Data accuracy ‘continues to be a problem’ for businesses, with cutbacks impacting the bottom line of all departments.

Although there has been a renewed focus from businesses to clean and utilise their data sets, new research has revealed more than nine out of ten companies believe that their customer and prospect data might be inaccurate.

Paired against a recent Gartner survey of global Chief Information Officers (CIOs) which predicts virtually flat global growth of IT budgets, this doesn’t make for very happy reading. Inaccurate data hits the bottom line of all departments in the company, and is part of a vicious circle of funding.
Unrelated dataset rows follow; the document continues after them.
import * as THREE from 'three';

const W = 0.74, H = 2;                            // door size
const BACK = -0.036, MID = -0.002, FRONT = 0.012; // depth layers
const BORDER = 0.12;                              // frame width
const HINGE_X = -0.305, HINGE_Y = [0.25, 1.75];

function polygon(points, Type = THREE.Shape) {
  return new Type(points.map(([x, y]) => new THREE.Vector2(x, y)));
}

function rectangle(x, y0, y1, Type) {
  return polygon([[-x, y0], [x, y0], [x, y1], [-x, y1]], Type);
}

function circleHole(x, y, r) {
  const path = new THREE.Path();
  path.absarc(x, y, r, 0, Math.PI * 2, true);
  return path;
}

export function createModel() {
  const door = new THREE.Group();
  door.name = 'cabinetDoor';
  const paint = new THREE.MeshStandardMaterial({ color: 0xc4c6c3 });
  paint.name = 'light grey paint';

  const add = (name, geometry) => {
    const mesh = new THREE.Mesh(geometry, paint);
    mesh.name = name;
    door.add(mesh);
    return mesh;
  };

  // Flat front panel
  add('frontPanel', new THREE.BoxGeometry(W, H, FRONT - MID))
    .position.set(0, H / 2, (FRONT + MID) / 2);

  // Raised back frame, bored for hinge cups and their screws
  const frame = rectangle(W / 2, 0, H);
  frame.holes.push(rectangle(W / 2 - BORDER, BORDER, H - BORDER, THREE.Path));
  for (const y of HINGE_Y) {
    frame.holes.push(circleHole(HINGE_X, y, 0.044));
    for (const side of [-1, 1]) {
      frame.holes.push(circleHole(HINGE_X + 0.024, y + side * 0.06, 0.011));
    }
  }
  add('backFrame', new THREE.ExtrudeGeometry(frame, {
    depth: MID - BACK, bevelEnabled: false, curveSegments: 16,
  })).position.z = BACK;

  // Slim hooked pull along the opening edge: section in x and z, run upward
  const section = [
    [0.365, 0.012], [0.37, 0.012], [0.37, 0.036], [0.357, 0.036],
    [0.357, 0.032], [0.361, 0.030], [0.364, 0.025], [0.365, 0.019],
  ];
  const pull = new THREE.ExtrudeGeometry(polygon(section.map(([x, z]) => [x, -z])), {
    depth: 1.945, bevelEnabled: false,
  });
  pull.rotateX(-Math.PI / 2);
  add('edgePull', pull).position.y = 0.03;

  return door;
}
Businesses around the world are cutting back on expenses to cover for weak growth and austerity conditions. This translates into immediate budget cuts from around the business, including the IT department, where the Gartner research highlighted restraints which will have an immediate impact on the level of service provided. But cutting back in the IT department doesn’t lead to savings, and instead becomes another component of a vicious circle.
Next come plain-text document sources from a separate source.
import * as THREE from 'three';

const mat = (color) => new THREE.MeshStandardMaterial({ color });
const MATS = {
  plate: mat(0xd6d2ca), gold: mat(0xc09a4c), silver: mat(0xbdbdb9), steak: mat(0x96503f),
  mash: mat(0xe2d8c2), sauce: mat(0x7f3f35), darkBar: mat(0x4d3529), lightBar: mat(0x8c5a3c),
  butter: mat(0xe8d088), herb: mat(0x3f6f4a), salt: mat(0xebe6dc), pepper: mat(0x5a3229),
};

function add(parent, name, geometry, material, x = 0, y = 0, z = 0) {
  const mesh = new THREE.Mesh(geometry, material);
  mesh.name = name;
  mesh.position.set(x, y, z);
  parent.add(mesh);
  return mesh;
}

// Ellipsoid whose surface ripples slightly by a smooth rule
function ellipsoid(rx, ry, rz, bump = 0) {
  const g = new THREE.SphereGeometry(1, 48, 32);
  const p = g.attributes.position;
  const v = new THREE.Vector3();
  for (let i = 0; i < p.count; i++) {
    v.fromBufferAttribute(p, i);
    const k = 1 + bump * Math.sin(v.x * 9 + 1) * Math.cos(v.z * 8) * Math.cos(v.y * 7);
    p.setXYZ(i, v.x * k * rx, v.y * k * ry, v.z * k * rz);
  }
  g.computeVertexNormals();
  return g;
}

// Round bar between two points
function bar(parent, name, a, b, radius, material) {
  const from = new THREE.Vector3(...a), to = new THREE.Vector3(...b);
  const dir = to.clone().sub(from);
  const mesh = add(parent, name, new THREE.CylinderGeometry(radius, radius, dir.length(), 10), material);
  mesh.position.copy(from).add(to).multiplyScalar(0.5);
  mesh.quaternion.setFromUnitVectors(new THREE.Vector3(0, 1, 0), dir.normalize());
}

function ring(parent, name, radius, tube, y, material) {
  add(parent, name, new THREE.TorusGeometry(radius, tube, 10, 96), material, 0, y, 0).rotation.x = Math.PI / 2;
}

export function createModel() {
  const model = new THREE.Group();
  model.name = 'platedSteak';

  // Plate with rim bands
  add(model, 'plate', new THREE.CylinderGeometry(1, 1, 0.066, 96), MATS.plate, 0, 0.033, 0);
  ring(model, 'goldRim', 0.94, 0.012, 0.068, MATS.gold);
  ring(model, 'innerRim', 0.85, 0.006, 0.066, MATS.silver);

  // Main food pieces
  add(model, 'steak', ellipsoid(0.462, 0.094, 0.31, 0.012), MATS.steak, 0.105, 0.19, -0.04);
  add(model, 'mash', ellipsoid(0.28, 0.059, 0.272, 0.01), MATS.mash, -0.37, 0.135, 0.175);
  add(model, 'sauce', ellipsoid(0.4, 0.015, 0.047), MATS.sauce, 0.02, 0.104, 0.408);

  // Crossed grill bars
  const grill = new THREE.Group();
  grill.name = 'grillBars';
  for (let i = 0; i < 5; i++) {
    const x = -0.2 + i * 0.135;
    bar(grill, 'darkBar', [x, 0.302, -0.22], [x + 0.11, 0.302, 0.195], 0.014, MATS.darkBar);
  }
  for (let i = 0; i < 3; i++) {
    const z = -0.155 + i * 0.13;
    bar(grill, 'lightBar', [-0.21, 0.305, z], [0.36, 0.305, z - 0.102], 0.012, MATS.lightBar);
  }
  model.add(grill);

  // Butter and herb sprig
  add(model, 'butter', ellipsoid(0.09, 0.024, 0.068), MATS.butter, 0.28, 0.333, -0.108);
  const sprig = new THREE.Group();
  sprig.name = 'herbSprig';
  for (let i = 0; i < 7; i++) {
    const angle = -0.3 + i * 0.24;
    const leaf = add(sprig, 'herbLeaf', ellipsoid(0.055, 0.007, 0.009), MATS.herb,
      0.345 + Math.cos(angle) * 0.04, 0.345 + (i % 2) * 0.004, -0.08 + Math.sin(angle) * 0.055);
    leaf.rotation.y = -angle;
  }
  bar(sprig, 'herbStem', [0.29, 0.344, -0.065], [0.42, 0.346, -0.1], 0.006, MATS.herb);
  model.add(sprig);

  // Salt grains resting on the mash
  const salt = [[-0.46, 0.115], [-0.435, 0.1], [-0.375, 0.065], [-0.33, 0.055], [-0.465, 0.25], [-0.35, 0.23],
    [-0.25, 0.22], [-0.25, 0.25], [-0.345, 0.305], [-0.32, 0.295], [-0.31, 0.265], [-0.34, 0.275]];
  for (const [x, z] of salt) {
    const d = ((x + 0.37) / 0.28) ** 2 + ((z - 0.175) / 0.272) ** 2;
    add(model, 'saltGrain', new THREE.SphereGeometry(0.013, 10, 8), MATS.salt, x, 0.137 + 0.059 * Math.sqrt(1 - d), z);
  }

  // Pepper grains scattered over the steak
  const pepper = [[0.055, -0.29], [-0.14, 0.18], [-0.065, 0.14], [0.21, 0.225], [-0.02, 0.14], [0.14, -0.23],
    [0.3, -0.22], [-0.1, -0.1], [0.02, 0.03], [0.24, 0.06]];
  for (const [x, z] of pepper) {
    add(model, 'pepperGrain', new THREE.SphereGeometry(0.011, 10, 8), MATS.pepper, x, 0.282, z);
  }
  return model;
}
89 per cent of respondents in a Dynamic Markets report conducted on behalf of Experian QAS said that departmental funds have been wasted owing to data inaccuracy. On average, around 15 per cent of departmental budget is wasted, which increases to 18 per cent in IT and data management departments.

Austerity in the face of adversity may seem prudent, but our research clearly highlights that cutting back in certain areas simply adds to the financial pressures. Implementing and educating staff on data management practices can cut money back and increase efficiency, which I’m sure you will agree, adds more value and long-term benefits for the business.
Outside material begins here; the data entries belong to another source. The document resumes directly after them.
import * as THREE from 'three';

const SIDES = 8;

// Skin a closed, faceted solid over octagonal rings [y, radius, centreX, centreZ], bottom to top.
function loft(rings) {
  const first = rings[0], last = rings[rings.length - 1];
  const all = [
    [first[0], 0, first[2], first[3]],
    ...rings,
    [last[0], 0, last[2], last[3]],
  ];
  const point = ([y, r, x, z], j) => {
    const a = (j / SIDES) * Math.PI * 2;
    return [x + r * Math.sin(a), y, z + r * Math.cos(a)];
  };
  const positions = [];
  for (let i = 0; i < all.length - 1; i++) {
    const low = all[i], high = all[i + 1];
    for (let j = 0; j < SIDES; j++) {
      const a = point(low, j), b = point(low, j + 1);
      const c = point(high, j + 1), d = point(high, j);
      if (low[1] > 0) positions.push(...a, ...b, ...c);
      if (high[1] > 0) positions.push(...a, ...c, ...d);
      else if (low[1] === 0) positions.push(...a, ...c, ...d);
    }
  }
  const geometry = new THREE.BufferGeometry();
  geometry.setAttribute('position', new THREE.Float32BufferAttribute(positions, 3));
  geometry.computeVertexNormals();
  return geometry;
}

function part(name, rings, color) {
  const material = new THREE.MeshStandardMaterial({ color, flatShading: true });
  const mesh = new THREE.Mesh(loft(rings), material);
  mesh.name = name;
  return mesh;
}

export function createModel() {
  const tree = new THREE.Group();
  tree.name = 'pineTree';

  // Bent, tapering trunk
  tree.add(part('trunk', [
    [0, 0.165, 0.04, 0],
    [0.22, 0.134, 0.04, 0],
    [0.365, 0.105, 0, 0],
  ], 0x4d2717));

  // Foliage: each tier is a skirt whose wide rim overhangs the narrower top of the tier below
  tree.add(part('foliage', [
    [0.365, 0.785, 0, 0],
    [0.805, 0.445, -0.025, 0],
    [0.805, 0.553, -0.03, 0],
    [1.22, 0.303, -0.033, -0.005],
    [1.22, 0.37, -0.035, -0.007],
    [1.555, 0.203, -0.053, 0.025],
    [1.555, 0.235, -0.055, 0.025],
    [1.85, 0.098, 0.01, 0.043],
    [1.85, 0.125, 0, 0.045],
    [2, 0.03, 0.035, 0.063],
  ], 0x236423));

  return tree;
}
But in parts, this message may have caught on. The survey also shows that companies are investing in data quality, with the average business surveyed investing £285,349 (AU$442,671) in data quality initiatives in the past year.

What seems to be occurring is that companies are working to liberate their ‘lost’ budgets. Two thirds of respondents have set targets to improve their data accuracy, and 15 per cent of those who participated in the study want to achieve 100 per cent data accuracy.

With only 14 per cent of companies with data accuracy targets below 75 per cent, it is evident that the message is finally touching home with businesses.

So the lesson seems quite simple; Austerity doesn’t necessarily mean cut backs. If companies can achieve value through productivity, then certain areas of expense could pay for themselves.